This year, World Refugee Day has arrived in conjunction with what could be called the precipice of the refugee crisis. Migration of those fleeing conflict has reached unprecedented levels: Since January 2015, 1.2 million people have made the perilous journey across the Mediterranean sea to reach Europe; in 2016 so far, 35% of arrivals by sea have been children and 27% of all asylum applications (95,080) have been for children.
Amid the frenzied campaigning around Brexit, the “Remain” campaign has engaged in scaremongering and issued warnings of “swarms of migrants” entering Britain; but this doesn’t change the reality that the majority of these migrants have their own harrowing stories that have left them with no other choice.
It is therefore, more important than ever to stand together with refugees this year.
The most vulnerable in this situation are the thousands of children who have had to make the journey on their own and who are open to exploitation and abuse at the hands of traffickers and smugglers.
As well as the physical threats and fear that come with fleeing home, the psychological impact on minors undertaking a journey fraught with danger and facing systemic rigmarole, is something that has been overlooked, as they are politically negotiated in terms of “numbers”, “resources” and “capacity considerations”.
Badly formulated arguments such as avoiding the “pull effect”, further compound the precarious situation that unaccompanied minors wanting to enter Britain are faced with.

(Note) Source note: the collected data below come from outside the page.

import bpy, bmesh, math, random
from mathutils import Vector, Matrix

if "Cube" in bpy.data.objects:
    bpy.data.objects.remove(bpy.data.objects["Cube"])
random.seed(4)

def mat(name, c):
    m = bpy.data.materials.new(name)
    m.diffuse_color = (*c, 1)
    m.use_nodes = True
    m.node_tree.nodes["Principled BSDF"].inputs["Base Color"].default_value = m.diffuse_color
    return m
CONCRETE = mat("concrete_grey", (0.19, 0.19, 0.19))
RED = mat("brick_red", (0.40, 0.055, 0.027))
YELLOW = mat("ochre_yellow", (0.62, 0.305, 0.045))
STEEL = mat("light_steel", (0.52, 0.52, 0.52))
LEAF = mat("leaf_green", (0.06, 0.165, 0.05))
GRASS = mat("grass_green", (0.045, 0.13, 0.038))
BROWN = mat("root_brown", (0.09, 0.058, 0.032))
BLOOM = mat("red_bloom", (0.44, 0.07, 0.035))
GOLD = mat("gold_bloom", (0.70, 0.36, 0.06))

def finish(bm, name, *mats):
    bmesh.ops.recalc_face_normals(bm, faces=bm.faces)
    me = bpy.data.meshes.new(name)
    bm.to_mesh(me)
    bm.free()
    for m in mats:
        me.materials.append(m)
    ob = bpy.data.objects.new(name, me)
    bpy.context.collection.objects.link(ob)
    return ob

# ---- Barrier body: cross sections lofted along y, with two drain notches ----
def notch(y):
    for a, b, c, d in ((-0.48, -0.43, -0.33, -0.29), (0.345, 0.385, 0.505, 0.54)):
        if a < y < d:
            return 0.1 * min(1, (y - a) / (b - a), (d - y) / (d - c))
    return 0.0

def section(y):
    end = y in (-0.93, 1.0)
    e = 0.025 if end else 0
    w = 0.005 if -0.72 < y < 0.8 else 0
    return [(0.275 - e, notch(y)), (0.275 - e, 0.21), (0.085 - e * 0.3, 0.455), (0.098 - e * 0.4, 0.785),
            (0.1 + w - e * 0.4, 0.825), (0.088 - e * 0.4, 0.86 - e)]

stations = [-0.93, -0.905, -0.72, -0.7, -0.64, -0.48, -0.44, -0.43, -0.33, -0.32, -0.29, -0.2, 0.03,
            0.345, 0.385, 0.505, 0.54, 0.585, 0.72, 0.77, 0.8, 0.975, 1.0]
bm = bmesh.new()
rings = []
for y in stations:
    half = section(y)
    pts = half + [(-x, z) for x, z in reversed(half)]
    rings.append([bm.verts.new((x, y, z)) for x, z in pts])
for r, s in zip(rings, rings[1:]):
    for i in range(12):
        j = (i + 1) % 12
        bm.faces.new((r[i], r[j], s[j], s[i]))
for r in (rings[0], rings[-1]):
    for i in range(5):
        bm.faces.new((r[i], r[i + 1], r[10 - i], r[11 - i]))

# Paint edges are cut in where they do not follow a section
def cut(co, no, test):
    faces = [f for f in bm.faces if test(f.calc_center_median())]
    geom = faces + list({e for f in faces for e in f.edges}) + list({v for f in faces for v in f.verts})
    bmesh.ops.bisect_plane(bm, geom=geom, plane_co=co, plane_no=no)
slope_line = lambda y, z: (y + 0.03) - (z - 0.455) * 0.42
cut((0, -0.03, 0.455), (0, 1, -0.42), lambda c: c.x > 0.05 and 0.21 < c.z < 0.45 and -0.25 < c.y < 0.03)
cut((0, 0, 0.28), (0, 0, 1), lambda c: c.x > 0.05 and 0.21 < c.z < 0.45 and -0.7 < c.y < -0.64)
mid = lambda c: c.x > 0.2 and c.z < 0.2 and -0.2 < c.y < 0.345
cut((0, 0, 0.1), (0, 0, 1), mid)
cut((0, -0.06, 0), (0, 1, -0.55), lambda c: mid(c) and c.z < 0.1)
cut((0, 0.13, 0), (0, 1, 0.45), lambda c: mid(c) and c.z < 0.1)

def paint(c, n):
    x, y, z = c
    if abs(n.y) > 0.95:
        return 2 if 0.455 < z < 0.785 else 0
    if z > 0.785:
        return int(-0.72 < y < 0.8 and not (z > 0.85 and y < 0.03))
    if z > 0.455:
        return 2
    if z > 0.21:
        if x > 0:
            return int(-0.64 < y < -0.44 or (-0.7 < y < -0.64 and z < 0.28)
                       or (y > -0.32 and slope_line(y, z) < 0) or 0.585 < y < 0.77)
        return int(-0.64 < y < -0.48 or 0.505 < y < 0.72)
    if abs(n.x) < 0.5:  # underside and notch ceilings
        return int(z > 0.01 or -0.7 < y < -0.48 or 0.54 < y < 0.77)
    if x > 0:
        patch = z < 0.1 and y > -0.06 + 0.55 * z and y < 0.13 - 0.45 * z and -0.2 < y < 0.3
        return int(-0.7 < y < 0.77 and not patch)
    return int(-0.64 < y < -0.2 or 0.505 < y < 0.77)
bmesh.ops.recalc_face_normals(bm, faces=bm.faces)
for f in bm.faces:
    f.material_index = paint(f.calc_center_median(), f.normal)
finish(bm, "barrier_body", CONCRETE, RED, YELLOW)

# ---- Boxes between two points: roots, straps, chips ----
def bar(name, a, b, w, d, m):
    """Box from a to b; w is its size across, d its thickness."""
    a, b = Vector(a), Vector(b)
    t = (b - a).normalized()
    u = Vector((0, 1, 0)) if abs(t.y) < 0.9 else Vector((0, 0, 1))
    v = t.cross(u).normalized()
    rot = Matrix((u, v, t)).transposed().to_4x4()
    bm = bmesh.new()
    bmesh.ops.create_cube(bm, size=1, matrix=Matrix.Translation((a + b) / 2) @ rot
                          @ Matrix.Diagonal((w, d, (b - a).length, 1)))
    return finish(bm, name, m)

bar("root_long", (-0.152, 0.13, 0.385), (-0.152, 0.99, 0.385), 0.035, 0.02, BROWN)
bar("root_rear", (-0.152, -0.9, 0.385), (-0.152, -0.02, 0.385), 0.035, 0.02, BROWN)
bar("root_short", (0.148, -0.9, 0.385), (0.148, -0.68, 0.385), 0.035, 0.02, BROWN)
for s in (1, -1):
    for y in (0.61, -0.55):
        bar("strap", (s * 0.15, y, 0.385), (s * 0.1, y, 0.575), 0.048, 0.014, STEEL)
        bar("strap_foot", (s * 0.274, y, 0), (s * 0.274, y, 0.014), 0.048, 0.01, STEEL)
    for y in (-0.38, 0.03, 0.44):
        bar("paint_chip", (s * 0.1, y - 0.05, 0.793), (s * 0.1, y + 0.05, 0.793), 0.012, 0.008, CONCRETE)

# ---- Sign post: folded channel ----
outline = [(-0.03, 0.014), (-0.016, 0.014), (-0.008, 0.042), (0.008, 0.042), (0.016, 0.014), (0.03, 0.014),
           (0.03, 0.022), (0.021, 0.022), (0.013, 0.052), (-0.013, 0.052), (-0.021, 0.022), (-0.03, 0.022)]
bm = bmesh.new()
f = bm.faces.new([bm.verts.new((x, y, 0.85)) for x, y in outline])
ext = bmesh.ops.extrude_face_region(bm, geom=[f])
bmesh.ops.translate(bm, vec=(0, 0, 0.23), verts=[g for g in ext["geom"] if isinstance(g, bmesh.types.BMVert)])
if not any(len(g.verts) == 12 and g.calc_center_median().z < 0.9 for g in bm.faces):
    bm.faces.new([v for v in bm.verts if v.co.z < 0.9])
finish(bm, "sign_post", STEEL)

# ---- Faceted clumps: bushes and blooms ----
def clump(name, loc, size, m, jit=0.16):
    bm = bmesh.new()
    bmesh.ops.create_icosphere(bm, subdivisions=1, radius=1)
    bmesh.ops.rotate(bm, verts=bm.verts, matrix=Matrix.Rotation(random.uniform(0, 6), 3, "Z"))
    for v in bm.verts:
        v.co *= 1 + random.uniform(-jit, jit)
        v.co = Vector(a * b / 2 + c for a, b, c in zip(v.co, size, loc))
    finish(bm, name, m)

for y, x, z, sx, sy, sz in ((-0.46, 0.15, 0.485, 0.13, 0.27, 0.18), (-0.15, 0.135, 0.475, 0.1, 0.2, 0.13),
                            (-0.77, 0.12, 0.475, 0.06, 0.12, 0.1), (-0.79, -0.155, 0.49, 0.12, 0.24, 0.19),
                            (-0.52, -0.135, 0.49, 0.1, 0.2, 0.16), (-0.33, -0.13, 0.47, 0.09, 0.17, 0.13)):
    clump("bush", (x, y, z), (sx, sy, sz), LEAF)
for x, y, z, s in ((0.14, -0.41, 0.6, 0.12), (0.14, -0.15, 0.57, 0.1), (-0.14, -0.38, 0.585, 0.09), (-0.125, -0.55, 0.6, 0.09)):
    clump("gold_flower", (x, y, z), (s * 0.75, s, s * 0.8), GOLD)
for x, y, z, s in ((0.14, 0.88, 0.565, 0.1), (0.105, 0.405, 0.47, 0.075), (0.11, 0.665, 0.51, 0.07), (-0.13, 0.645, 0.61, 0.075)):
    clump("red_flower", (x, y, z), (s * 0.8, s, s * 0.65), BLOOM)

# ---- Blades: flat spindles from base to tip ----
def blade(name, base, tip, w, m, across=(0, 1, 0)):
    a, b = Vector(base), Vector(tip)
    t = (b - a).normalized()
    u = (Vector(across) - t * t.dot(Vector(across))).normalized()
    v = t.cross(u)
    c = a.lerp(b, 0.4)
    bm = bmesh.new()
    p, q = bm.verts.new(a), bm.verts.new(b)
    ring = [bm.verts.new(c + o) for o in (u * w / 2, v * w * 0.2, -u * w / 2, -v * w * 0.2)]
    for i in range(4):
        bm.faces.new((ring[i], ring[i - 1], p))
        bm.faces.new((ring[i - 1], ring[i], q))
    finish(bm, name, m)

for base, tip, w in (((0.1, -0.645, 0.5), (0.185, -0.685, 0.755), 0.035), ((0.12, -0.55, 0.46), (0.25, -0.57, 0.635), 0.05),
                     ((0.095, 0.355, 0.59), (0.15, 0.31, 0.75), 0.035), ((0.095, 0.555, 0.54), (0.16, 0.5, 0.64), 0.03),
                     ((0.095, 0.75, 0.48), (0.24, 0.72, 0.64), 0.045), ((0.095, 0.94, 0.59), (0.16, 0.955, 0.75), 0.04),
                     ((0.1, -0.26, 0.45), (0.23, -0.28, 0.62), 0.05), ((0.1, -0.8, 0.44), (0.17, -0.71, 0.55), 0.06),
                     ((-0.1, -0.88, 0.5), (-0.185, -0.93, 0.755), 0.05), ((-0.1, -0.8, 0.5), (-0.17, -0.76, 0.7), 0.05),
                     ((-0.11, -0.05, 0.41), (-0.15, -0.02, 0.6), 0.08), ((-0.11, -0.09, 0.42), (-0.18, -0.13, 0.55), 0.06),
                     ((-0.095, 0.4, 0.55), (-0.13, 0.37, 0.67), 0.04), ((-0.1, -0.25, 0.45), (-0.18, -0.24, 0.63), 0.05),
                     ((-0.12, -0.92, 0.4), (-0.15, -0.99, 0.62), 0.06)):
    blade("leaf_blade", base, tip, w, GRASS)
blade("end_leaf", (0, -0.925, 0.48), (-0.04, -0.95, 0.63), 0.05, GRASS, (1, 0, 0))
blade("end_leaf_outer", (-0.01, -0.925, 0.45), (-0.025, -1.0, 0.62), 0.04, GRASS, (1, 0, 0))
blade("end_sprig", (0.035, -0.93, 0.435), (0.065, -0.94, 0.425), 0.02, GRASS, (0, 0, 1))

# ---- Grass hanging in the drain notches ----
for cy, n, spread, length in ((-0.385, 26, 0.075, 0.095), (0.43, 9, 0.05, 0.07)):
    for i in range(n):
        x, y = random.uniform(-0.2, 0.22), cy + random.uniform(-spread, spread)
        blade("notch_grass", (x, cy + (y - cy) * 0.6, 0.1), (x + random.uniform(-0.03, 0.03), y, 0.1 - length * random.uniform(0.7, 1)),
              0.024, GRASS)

Engaging in political bargaining, the UK is falling short of European regulations and the international law it is bound to comply with.